■ **Task objective**: The answer is a single number: the count of lines in the records below that contain the word "MODULE".

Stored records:
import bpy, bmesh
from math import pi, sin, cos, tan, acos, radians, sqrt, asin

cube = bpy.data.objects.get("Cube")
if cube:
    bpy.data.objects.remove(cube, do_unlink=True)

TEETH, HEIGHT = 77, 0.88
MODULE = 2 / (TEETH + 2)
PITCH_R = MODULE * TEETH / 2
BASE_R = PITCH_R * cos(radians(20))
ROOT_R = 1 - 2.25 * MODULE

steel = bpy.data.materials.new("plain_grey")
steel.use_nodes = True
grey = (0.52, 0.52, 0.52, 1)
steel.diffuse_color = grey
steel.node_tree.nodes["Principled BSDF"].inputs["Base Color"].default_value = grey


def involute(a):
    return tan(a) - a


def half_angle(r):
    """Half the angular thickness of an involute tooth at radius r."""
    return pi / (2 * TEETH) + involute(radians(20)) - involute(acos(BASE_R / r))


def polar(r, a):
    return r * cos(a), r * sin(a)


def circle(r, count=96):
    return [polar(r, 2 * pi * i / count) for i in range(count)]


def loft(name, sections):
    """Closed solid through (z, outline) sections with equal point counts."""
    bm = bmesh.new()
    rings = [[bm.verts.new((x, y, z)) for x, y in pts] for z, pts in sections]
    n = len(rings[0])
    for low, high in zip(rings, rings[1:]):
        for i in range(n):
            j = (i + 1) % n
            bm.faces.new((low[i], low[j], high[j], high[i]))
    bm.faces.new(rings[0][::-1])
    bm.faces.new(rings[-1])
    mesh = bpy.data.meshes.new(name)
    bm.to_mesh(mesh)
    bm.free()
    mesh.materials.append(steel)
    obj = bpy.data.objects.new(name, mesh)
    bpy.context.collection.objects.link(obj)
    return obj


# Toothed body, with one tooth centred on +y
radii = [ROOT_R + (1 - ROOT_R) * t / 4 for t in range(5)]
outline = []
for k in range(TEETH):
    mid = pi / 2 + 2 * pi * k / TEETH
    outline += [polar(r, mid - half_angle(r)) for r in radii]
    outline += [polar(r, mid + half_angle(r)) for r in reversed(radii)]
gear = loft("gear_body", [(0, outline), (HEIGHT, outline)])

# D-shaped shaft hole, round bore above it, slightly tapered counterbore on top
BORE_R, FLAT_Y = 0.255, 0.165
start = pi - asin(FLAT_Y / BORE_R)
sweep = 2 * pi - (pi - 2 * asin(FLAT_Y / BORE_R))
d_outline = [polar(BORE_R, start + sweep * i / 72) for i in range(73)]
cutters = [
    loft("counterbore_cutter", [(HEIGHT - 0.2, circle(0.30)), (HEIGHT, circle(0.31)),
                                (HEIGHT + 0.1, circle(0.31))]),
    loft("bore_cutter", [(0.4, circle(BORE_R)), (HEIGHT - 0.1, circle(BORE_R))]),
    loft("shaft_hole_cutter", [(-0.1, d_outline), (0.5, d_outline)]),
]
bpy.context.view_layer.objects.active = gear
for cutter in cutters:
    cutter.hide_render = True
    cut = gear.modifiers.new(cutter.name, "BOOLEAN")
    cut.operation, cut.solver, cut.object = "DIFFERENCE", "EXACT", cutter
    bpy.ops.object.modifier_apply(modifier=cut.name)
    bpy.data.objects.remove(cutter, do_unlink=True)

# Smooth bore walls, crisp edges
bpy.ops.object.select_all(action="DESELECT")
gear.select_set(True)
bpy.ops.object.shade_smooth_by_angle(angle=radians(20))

■ **Finished task**: 3